Arjan Bhullar is wearing his turban to UFC on FOX 29: ‘Embrace that uniqueness and ability to stand out’
Arjan Bhullar made his UFC debut seven months ago and hasn’t fought inside the octagon since. He raised a lot of dust by insisting on wearing his turban to the stage.
“I know what I signed up for, and I know what I want in my life,” Bhullar told MMAjunkie on Wednesday. “So you make it happen. The UFC has 500 fighters; that’s their priority. I’m my own priority. I have to take care of myself. Every fight, every moment we can maximize, we’re going to do that. Every fight is historic. Every fight is significant.

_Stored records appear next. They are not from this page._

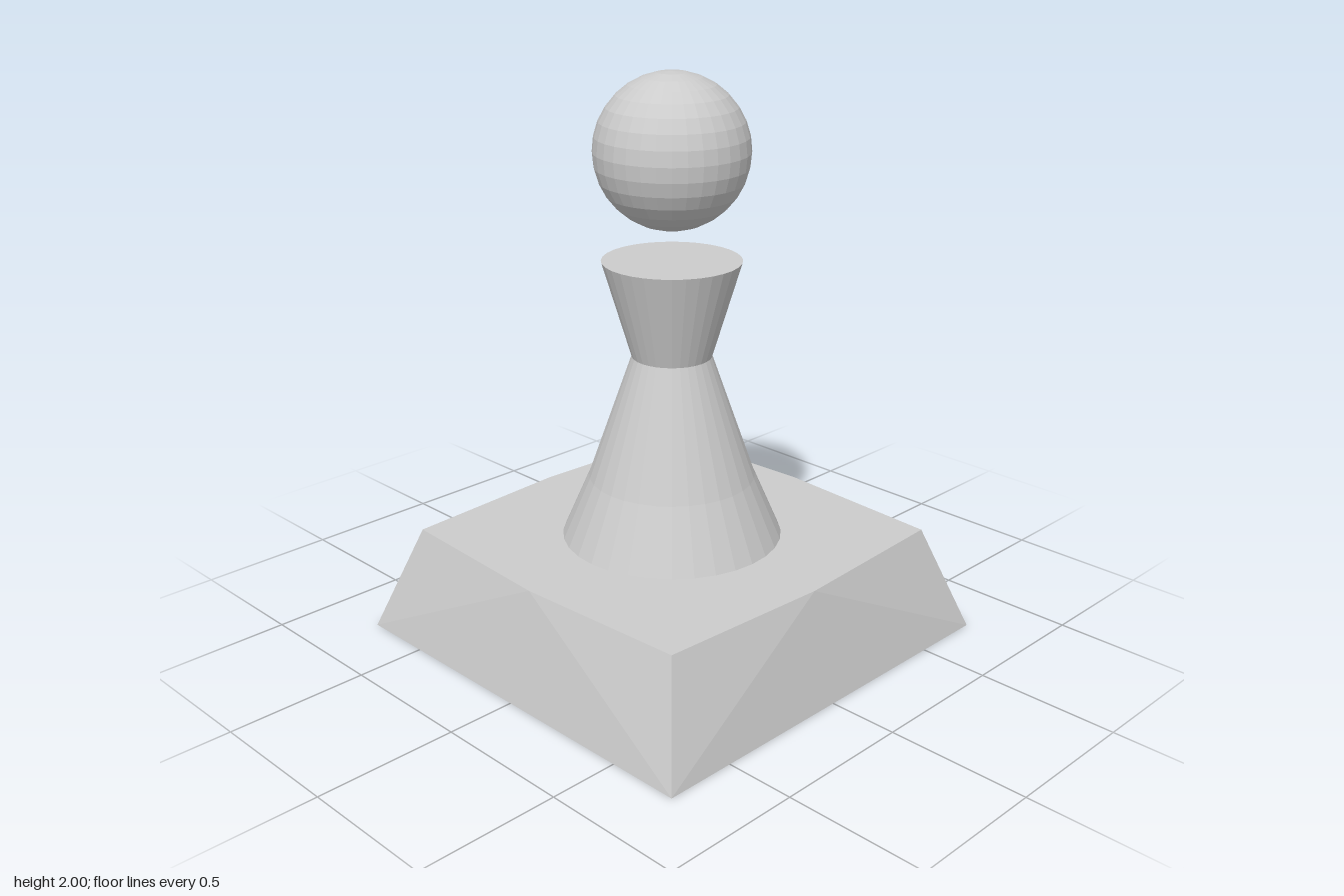
import * as THREE from 'three';

const material = new THREE.MeshStandardMaterial({ color: 0xcccccc, flatShading: true });

function addPart(group, name, geometry, y = 0) {
  const mesh = new THREE.Mesh(geometry, material);
  mesh.name = name;
  mesh.position.y = y;
  group.add(mesh);
}

// Tapered square plinth whose upper edges bow outward at their midpoints
function plinthGeometry(bottom, corner, middle, height) {
  const positions = [];
  let turn = ([x, y, z]) => [x, y, z];
  for (let side = 0; side < 4; side++) {
    const A = turn([-bottom, 0, -bottom]), B = turn([bottom, 0, -bottom]);
    const a = turn([-corner, height, -corner]), b = turn([corner, height, -corner]);
    const m = turn([0, height, -middle]);
    const top = [0, height, 0], base = [0, 0, 0];
    const triangles = [
      B, A, m, A, a, m, B, m, b, // sloping side
      top, b, m, top, m, a, // quarter of the top
      base, A, B, // quarter of the underside
    ];
    positions.push(...triangles.flat());
    const previous = turn;
    turn = (p) => {
      const [x, y, z] = previous(p);
      return [-z, y, x];
    };
  }
  const geometry = new THREE.BufferGeometry();
  geometry.setAttribute('position', new THREE.Float32BufferAttribute(positions, 3));
  geometry.computeVertexNormals();
  return geometry;
}

export function createModel() {
  const group = new THREE.Group();
  group.name = 'pawn';

  addPart(group, 'base', plinthGeometry(0.755, 0.625, 0.66, 0.38));

  // Slightly flared body, closed at both ends
  const profile = [[0, 0.38], [0.385, 0.38], [0.29, 0.6], [0.138, 1.035], [0, 1.035]];
  addPart(group, 'body', new THREE.LatheGeometry(profile.map(([r, y]) => new THREE.Vector2(r, y)), 32));

  // Collar widening upward
  addPart(group, 'collar', new THREE.CylinderGeometry(0.238, 0.138, 0.335, 32), 1.2025);

  // Ball floating above the collar
  addPart(group, 'head', new THREE.SphereGeometry(0.262, 32, 16), 1.738);

  return group;
}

“It might not be to the UFC brass until you’re at the title. But on the way there, it’s equally significant to the ones who mean the most to me and to me.”
Bhullar is to fight at the upcoming UFC on FOX 29 and he also will walk to the cage wearing a turban. He was initially denied wearing it for his UFC debut on the grounds that it violated the promotion’s athlete-outfitting policy with Reebok.

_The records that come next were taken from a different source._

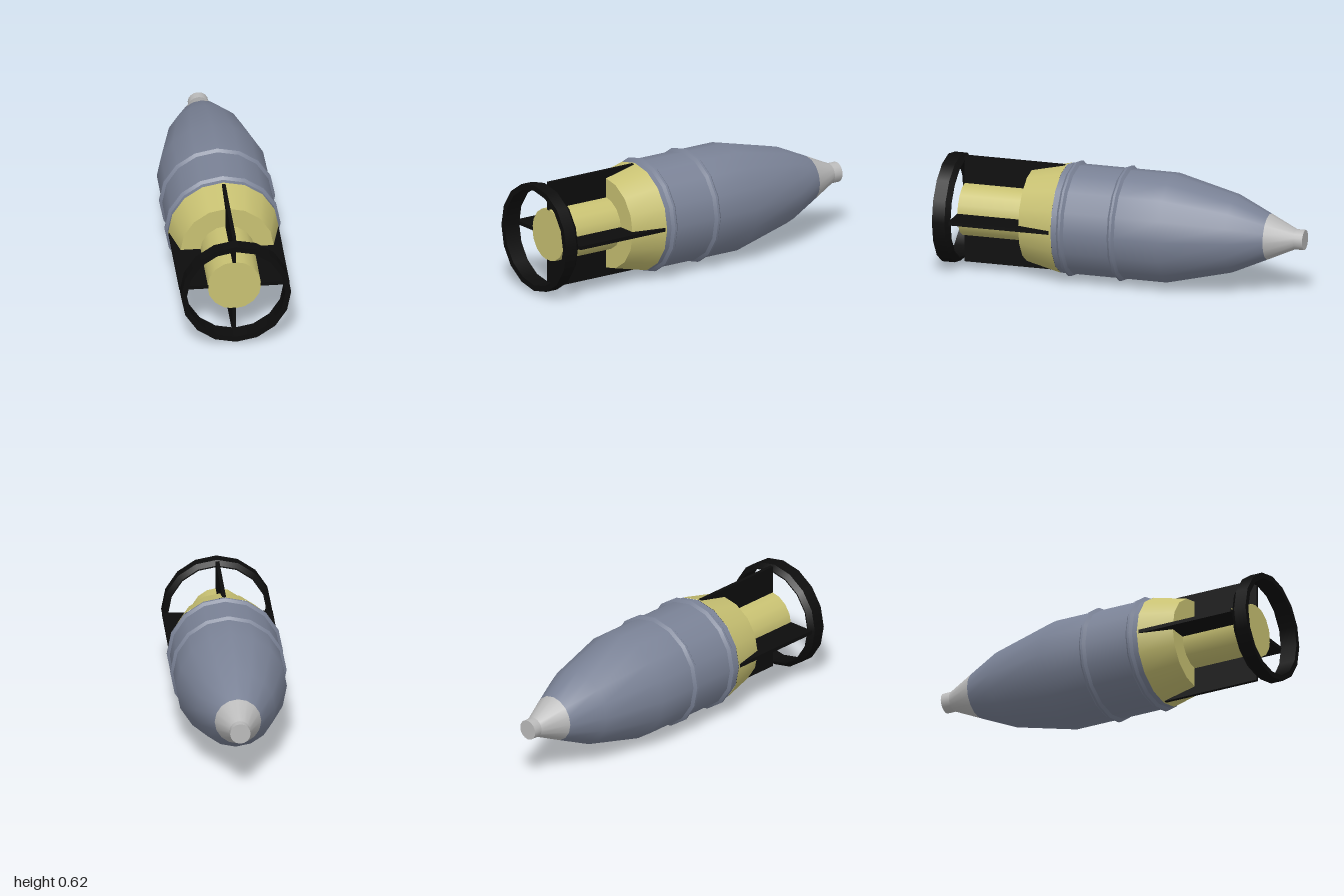
import * as THREE from 'three';
import { mergeGeometries } from 'three/addons/utils/BufferGeometryUtils.js';

const SIDES = 16;
const AXIS_Y = 0.312;

const paint = (name, color) => {
  const m = new THREE.MeshStandardMaterial({ color });
  m.name = name;
  return m;
};

// Revolves [radius, z] runs about the z axis; each run is smooth, with sharp edges between runs.
function turned(name, material, ...runs) {
  const parts = runs.map(run =>
    new THREE.LatheGeometry(run.map(([r, z]) => new THREE.Vector2(r, z)), SIDES).rotateX(Math.PI / 2));
  const mesh = new THREE.Mesh(mergeGeometries(parts), material);
  mesh.name = name;
  return mesh;
}

export function createModel() {
  const steel = paint('blue grey steel', 0x7a8296);
  const silver = paint('silver', 0xbababa);
  const yellow = paint('dull yellow', 0xc8c172);
  const black = paint('black', 0x0c0c0c);

  const model = new THREE.Group();
  model.name = 'shell';
  const round = new THREE.Group();
  round.name = 'finnedShell';
  round.position.y = AXIS_Y;
  model.add(round);

  // Nose fuse
  round.add(turned('noseFuse', silver,
    [[0, -1], [0.055, -1]],
    [[0.055, -1], [0.055, -0.95]],
    [[0.055, -0.95], [0.125, -0.8]]));

  // Casing
  round.add(turned('casing', steel,
    [[0.125, -0.8], [0.212, -0.61], [0.297, -0.26], [0.297, 0], [0.297, 0.335]]));

  // Raised bands
  for (const z of [0, 0.285]) {
    round.add(turned('band', steel,
      [[0.296, z - 0.021], [0.312, z - 0.006]],
      [[0.312, z - 0.006], [0.312, z + 0.006]],
      [[0.312, z + 0.006], [0.296, z + 0.021]]));
  }

  // Tapered tail and boom
  round.add(turned('tail', yellow,
    [[0.298, 0.335], [0.252, 0.53]],
    [[0.252, 0.53], [0.145, 0.53]]));
  round.add(turned('tailBoom', yellow,
    [[0.145, 0.53], [0.145, 0.905]],
    [[0.145, 0.905], [0, 0.905]]));

  // Tail ring with a chamfered leading edge
  round.add(turned('tailRing', black,
    [[0.265, 0.905], [0.272, 0.905]],
    [[0.272, 0.905], [0.296, 0.93]],
    [[0.296, 0.93], [0.296, 1]],
    [[0.296, 1], [0.265, 1]],
    [[0.265, 1], [0.265, 0.905]]));

  // Four fins
  for (let i = 0; i < 4; i++) {
    const fin = new THREE.Mesh(
      new THREE.BoxGeometry(0.02, 0.156, 0.562).translate(0, 0.218, 0.626), black);
    fin.name = 'fin';
    fin.rotation.z = i * Math.PI / 2;
    round.add(fin);
  }
  return model;
}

“That ask had never been brought forward before, and that’s all it really was,” Bhullar said. “That’s exactly what this opportunity is about. It’s about that education, to let people know – especially in the U.S. – what the turban is. Don’t fear it, baby. Embrace it. It’s all good. We’re a people that’s very open.”
What makes the turban so important to Bhullar and wearing it during his octagon walk is how significant it is to the Sikh belief system.
“We are connected as a people. (The turban) was to embrace your uniqueness, to stand out,” Bhullar said. “When I go talk to kids in schools, that’s what I tell them – is to embrace that uniqueness and ability to stand out. Usually at that age you want to fit in, and you want to be like everybody else. The fact is, I look different. I eat different food. I speak a different language. And that’s OK. …
“A champion stands out because they’re different. There’s only one champion. Same deal.”
“Connecting East and West, man,” he said. “And it hasn’t been done yet. I’m happy to be that bridge. That was a conversation right after the Olympics with both WWE and the UFC. It was that they needed that athlete to be that bridge – the Yao Ming for what he did for the NBA, if you will. Every major sport is wanting that 1 billion-plus fan base. The UFC’s got their guy and has the jump on any other sport now. So I’m excited for that, and it’s a natural fit.
“You can’t go out to India and be smashing buses and expect to connect with fans. It’s about humility. It’s about respect. It’s about honor. That’s the Asian way; that’s the way I was raised.”